  • Summary
Start your 48-Hour Free Trial

In “The Priest’s Confession,” Ai presents the thought process of a priest who believes he has sinned and battles his own temptations, fearing the wrath of God. He confesses, “I didn’t say mass this morning” and then goes on to describe “Rosamund, the orphan,” who tempts him with her laughter and “the almond scent of her body” that wraps around his neck “like a noose.” This image of a noose is repeated in part 3 of the poem, where he contemplates hanging a rope from the rafter of the church and kicking away “the needlepoint footstool” so that he can “swing out over the churchyard.”

Images of Rosamund and her developing body haunt him. Despite his attempts at self-control, he gives in to temptation, breaks his rosary, and then rolls “on the floor/ in a kind of ecstasy” for his transgression. He describes to God how he craves parts of Rosamund’s body, such as the “bird’s nest of hair/ barely covered by her drawers” and her breasts that “grew in secret/ like two evil thoughts,” but he still wants to know that God loves him.

The priest confesses that, in a moment of sadistic violence, he pressed his face between Rosamund’s legs and “bit down” so hard that his mouth bled, but that he did not stop. Although the priest describes Rosamund as “so quiet” and then suddenly crying out, the reader is doubtful that she “moved closer and closer” to the priest’s lips, as he describes. Since Rosamund is not given a voice or a choice in this poem, perhaps the priest is having delusions of transcendence. After this encounter, he is haunted by both her laughter and her screams, and he resigns himself to being a sinner, entreating, “Lord, come walk with me” because he knows it is his only hope for redemption.
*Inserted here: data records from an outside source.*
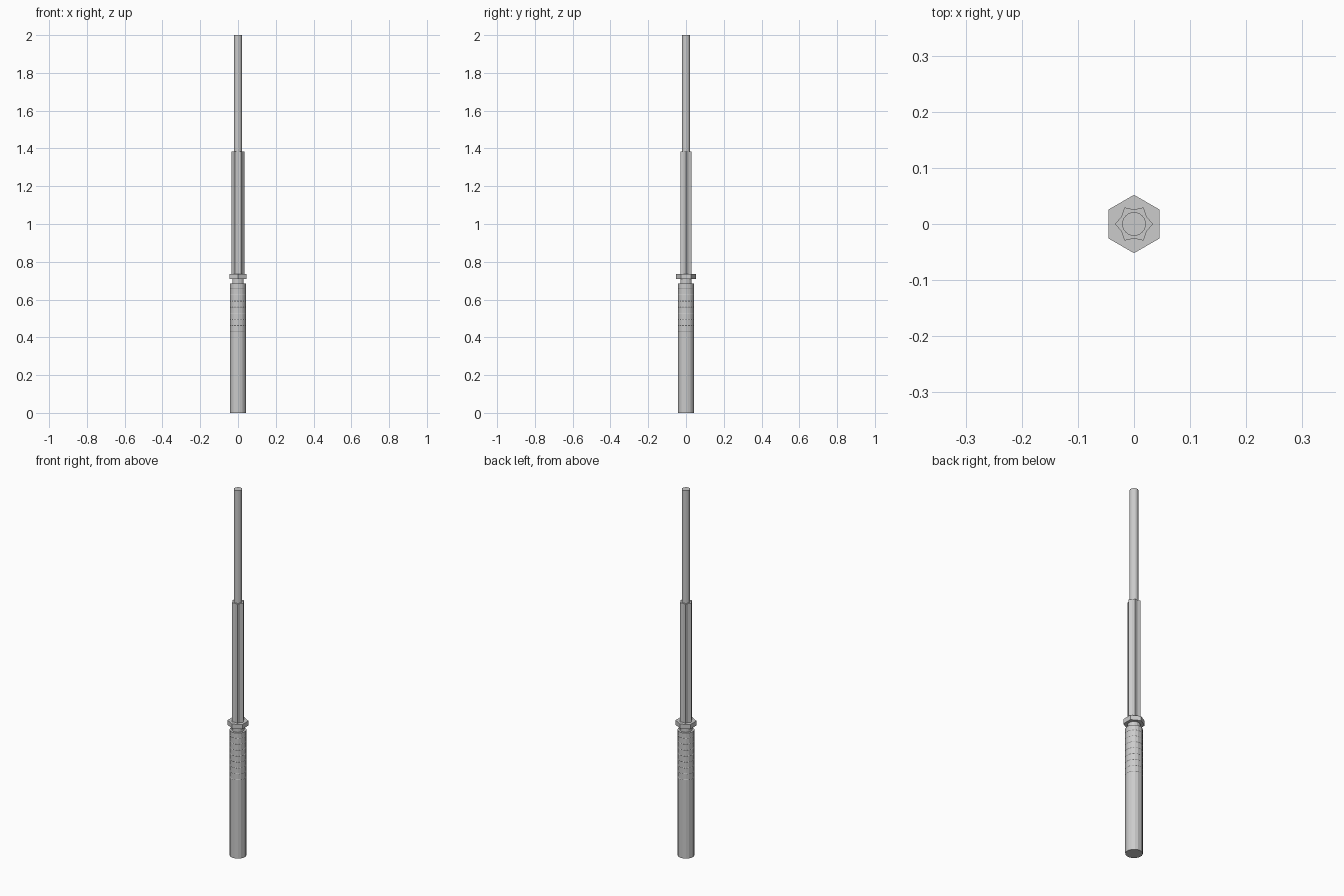
import bpy, bmesh
from math import cos, sin, pi

if "Cube" in bpy.data.objects:
    bpy.data.objects.remove(bpy.data.objects["Cube"])


def prism(name, points, z0, z1):
    """Extrude a closed 2D outline from z0 to z1."""
    bm = bmesh.new()
    base = bm.faces.new([bm.verts.new((x, y, z0)) for x, y in points])
    top = bmesh.ops.extrude_face_region(bm, geom=[base], use_keep_orig=True)
    verts = [v for v in top["geom"] if isinstance(v, bmesh.types.BMVert)]
    bmesh.ops.translate(bm, vec=(0, 0, z1 - z0), verts=verts)
    bmesh.ops.recalc_face_normals(bm, faces=bm.faces)
    mesh = bpy.data.meshes.new(name)
    bm.to_mesh(mesh)
    bm.free()
    obj = bpy.data.objects.new(name, mesh)
    bpy.context.collection.objects.link(obj)
    return obj


def ring(radii, n, phase=0.0):
    """n points round the axis, cycling through the given radii."""
    return [(radii[i % len(radii)] * cos(phase + 2 * pi * i / n),
             radii[i % len(radii)] * sin(phase + 2 * pi * i / n)) for i in range(n)]


# Handle, neck, hexagonal collar, fluted shank and round rod
prism("handle", ring([0.042], 16, pi / 16), 0, 0.685)
prism("neck", ring([0.031], 16, pi / 16), 0.68, 0.715)
prism("hex_collar", ring([0.052], 6, pi / 2), 0.71, 0.735)
prism("fluted_shank", ring([0.034, 0.026], 12), 0.73, 1.385)
prism("rod", ring([0.021], 24), 1.38, 2.0)

# Thin grip rings that just break through the flat handle facets
for i in range(8):
    bpy.ops.mesh.primitive_torus_add(
        major_segments=32, minor_segments=6, major_radius=0.0385,
        minor_radius=0.004, location=(0, 0, 0.43 + 0.0325 * i))
    bpy.context.object.name = f"grip_ring_{i + 1}"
Illustration of PDF document

Download The Priest's Confession Study Guide

Subscribe Now